You get the drift? Cinderella comes in many shapes. (less)
With The Book of a Thousand Days I have consumed another well-written and well-stet fairytale retelling, although around page 65 some decision-making...moreWith The Book of a Thousand Days I have consumed another well-written and well-stet fairytale retelling, although around page 65 some decision-making was due: Go on reading or succumb to your urge to grab the next book on pile. I am not sure why. I am glad I chose to read on, for I enjoyed the second half more and would have rated it 4 stars, even. Dashti is a likable heroine. The parts when she described her love for My Lord the cat or Mucker the yak were the ones I liked best.(less)
The beginning of volume 10 was very, very sad and depressing. I had conveniently forgotten how volume 9 had ended and that a favorite character of min...moreThe beginning of volume 10 was very, very sad and depressing. I had conveniently forgotten how volume 9 had ended and that a favorite character of mine had been destroyed. But the story got quickly better - right along with Sookie's mental and physical condition.
I liked ...
- Eric and Sookie together as a couple and Eric obviously in love with her - Jason being finally a brother to Sookie and shedding his self-centered self for something better - Sookie and Hunter spending a day together - Sookie and Bill making steps in the direction of a real friendship - those true "pammish" Pam moments (i.e. "You're my favorite breather.") - Sookie being a bit careful instead of thoughtlessly rushing in to save everybody no matter the cost - getting to know "Cousin" Claude and his good sides better.
- the last scene. Wow. So sweet.
I enjoyed this installment very much. 4.5 stars altogether.(less)
**spoiler alert** The "Pierce incident" costs a full star. Was that necessary, Rachel? You clear out some doubts about his good intentions towards hum...more**spoiler alert** The "Pierce incident" costs a full star. Was that necessary, Rachel? You clear out some doubts about his good intentions towards human - and witchkind - and that done you have no other solution than to reward him with your body. You can reconcile with someone you've misjudged without hopping under the blanket together, did you know that?

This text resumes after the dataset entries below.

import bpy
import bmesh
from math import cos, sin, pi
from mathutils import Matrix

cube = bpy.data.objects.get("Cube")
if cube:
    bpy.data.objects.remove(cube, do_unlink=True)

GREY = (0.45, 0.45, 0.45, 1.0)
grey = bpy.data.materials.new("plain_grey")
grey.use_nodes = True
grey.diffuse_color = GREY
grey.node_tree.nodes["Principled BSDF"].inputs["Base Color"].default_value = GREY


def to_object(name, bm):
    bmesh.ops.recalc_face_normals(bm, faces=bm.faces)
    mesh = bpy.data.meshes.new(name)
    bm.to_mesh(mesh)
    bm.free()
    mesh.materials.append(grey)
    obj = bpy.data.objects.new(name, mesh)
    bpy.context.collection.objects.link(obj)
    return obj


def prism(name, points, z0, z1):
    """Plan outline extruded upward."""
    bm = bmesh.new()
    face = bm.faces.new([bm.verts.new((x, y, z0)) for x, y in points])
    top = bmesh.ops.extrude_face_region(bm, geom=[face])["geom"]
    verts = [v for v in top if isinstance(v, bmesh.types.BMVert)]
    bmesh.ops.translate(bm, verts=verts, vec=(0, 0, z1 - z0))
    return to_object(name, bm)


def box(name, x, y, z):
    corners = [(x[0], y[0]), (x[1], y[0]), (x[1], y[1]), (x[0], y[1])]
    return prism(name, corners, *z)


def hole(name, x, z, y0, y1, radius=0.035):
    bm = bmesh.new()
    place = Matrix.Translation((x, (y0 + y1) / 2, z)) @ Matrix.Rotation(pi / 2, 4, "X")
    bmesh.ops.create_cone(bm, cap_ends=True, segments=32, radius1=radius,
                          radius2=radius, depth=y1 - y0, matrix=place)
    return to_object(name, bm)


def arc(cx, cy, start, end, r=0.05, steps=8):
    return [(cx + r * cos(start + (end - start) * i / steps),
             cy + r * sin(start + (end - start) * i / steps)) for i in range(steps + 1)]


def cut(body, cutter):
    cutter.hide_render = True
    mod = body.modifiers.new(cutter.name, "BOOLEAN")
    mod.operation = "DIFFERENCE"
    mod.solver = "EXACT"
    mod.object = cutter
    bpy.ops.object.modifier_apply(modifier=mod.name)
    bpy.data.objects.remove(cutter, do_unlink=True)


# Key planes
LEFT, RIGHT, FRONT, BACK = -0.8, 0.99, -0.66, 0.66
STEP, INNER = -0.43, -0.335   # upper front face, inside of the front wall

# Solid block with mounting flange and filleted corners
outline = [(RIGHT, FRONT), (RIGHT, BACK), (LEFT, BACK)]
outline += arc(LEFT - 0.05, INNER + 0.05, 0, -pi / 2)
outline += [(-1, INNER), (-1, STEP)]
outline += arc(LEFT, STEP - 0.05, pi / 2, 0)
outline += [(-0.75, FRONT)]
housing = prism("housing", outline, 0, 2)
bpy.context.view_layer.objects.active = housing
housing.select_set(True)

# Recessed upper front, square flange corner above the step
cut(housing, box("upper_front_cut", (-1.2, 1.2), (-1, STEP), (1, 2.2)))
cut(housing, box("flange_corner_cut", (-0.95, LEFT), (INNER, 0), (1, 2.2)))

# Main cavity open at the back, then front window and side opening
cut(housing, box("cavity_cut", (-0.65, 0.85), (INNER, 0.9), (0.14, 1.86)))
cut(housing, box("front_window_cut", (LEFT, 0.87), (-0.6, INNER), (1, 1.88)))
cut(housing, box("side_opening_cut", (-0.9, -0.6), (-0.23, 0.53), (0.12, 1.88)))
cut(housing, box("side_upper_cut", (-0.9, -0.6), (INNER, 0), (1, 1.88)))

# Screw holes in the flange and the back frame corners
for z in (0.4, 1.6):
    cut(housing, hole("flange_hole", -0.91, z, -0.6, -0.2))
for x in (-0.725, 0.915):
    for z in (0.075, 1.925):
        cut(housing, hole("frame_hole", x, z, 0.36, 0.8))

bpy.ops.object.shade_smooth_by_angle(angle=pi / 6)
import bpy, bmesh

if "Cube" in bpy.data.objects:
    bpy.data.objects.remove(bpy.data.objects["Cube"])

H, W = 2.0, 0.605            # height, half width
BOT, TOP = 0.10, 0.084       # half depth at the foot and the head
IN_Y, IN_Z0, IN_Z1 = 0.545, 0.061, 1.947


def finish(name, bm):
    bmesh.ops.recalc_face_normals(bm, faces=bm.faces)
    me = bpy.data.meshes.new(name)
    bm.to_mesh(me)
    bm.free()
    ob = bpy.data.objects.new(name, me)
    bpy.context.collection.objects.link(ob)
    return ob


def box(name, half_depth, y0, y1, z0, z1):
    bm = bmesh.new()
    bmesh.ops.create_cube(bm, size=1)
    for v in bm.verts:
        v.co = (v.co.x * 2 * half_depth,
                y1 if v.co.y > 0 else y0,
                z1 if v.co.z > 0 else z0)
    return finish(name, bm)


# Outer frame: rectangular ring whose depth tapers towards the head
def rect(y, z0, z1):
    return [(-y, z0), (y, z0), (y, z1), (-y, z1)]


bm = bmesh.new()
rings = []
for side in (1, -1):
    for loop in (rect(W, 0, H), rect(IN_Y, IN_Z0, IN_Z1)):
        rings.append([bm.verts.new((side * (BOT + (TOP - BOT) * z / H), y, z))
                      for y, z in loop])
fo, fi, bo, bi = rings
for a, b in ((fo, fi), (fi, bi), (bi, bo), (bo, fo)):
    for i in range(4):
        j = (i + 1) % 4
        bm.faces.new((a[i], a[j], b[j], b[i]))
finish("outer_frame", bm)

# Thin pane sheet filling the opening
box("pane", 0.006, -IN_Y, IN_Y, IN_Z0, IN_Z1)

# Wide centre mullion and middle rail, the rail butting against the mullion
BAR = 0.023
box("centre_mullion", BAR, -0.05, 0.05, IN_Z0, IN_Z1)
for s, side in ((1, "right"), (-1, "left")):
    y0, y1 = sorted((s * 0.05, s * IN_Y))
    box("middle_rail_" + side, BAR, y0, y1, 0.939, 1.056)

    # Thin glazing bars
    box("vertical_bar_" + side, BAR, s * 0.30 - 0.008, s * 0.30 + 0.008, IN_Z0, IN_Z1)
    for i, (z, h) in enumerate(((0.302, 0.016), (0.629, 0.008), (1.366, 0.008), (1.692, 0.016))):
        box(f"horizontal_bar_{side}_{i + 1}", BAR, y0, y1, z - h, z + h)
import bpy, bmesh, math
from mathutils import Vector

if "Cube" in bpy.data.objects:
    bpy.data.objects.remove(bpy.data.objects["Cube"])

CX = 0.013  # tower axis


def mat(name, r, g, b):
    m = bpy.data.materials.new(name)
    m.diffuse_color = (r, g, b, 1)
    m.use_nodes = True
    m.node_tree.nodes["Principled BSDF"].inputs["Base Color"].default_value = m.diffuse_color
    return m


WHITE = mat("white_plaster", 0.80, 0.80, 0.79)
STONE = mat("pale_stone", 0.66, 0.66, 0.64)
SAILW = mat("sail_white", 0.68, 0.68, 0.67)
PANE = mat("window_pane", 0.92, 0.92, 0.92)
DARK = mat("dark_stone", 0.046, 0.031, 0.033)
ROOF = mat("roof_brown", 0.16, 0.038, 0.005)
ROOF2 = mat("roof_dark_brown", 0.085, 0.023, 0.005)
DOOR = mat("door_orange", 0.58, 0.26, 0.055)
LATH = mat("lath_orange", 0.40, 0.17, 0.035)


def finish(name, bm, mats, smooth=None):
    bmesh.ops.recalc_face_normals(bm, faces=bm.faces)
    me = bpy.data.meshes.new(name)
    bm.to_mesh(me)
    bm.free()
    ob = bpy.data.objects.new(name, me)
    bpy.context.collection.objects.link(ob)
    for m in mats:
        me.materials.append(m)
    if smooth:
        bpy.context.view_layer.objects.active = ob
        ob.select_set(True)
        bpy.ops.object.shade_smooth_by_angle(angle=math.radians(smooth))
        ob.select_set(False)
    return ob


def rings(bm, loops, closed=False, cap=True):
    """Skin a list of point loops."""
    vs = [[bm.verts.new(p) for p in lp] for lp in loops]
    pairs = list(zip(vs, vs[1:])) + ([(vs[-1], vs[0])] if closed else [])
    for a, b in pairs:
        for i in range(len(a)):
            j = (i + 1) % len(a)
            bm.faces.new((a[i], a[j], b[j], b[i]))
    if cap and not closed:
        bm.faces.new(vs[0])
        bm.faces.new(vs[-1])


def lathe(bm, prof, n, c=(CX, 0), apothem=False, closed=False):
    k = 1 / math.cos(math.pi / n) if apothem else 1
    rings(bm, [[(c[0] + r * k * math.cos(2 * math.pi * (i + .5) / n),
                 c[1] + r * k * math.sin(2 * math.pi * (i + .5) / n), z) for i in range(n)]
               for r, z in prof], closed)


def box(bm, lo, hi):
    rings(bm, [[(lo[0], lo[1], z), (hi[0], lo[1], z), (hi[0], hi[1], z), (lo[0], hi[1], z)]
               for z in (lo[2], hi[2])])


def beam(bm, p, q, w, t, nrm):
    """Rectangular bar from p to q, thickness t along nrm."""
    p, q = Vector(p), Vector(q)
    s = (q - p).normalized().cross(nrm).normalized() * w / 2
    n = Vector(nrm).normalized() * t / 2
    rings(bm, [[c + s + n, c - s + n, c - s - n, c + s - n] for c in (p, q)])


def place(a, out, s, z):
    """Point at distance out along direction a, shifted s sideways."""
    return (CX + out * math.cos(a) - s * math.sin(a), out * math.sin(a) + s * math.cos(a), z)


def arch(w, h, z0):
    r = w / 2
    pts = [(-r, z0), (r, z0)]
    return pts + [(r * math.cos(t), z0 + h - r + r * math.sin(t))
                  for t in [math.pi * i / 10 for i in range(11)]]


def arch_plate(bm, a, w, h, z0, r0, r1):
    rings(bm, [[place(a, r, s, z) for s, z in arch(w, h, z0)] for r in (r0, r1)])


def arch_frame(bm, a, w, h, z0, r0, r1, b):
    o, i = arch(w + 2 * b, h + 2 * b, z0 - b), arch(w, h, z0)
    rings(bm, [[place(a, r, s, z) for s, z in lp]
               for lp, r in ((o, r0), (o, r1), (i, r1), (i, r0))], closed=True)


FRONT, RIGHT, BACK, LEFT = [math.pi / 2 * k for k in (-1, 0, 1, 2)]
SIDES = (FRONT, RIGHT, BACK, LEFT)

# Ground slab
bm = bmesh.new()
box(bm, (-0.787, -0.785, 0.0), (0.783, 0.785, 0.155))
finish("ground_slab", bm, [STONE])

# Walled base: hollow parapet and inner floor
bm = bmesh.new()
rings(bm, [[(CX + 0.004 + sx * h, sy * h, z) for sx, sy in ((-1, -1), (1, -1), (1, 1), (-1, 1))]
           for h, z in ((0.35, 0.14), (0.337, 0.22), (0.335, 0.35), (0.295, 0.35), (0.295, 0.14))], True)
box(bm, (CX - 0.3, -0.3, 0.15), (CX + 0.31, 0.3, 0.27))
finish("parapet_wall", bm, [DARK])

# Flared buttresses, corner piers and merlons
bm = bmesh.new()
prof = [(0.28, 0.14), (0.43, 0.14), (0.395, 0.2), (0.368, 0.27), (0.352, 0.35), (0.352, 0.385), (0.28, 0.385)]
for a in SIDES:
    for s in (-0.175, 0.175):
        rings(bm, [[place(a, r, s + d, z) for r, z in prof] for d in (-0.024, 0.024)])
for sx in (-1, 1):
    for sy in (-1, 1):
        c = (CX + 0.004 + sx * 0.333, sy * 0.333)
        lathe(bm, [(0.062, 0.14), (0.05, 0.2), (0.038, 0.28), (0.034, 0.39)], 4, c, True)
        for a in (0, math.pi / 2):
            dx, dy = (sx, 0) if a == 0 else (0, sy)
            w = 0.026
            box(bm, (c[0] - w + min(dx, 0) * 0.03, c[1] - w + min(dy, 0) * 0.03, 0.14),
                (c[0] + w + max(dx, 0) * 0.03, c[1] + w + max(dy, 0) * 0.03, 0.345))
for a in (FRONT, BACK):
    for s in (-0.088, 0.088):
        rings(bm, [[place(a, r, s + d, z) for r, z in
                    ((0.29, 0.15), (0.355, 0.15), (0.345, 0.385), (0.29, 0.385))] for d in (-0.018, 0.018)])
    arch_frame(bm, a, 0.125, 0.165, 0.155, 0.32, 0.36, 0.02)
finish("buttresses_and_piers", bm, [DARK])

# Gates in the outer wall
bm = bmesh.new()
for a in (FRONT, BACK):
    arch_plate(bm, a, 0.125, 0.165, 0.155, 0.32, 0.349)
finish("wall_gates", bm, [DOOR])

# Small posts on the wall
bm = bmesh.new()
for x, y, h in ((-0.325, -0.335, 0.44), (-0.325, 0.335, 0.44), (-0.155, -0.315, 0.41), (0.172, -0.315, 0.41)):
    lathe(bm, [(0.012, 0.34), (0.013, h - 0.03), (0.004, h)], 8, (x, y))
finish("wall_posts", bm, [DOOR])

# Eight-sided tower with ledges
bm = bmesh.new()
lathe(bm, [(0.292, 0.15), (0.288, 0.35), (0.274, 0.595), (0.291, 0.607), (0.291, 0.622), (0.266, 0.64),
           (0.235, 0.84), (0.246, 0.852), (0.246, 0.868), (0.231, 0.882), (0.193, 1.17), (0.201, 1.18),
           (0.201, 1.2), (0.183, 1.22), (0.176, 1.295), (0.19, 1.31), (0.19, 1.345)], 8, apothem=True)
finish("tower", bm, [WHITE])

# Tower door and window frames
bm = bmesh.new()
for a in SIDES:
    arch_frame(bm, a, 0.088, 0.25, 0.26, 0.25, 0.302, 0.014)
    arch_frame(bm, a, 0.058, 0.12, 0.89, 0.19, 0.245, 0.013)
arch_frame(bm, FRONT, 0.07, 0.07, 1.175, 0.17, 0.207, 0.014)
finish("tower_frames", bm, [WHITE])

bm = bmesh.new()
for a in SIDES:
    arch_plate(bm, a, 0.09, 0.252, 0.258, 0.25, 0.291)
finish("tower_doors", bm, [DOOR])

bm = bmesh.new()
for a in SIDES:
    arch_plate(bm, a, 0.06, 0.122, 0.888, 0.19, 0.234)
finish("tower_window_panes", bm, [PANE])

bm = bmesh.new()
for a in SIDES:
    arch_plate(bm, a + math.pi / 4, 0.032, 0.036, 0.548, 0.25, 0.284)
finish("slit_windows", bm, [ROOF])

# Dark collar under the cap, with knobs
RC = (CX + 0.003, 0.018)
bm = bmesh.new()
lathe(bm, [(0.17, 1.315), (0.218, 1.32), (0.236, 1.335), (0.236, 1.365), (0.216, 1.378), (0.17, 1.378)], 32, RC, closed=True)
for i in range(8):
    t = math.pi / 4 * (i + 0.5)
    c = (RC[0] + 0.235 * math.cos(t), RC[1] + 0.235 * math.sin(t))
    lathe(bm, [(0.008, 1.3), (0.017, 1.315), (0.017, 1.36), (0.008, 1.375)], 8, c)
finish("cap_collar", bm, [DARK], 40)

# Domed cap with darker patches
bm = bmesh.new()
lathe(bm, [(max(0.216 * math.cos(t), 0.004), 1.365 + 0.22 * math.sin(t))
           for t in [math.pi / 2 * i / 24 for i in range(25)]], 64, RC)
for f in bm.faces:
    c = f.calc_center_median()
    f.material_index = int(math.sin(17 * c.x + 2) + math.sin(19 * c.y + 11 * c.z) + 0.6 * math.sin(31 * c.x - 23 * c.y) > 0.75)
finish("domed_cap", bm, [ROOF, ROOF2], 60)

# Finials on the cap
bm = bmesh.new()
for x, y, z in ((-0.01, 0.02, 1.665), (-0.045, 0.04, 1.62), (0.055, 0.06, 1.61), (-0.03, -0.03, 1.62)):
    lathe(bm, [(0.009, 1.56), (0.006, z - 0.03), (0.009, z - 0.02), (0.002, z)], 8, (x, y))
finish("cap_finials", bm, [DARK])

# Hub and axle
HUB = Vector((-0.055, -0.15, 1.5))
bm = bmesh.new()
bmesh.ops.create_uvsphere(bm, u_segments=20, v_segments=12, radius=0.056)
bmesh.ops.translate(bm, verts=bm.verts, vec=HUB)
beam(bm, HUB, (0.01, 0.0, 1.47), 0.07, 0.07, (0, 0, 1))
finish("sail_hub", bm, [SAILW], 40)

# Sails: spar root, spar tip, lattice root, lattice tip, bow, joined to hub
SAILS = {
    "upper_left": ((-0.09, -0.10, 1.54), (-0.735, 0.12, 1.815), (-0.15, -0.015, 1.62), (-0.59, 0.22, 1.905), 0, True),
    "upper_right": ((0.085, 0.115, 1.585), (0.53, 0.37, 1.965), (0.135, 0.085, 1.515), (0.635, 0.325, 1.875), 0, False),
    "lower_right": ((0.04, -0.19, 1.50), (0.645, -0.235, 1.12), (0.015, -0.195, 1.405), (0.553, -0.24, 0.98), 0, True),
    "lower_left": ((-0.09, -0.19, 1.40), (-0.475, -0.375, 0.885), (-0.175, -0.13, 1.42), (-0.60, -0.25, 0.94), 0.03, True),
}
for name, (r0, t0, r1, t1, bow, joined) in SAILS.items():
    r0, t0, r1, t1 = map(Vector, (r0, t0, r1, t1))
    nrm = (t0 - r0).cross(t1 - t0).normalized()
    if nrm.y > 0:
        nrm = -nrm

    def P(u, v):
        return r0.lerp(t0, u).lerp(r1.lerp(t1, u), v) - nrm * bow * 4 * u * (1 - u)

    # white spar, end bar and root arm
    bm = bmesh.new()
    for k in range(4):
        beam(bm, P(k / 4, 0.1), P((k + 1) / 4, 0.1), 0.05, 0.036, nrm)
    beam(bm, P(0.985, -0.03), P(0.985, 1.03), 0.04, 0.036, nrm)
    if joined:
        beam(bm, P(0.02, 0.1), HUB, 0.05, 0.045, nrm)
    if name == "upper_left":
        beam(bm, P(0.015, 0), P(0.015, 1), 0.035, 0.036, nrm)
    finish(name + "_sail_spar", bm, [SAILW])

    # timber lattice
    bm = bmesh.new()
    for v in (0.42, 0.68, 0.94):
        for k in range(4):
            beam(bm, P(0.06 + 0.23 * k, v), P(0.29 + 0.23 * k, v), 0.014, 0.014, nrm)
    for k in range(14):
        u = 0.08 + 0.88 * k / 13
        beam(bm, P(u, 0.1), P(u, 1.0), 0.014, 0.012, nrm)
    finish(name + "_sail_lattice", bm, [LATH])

Probably not, because you are Rachel. Jenks and Ivy love you inspite of your strange concept of dealing with dangerous men. I do, too. *Sigh*(less)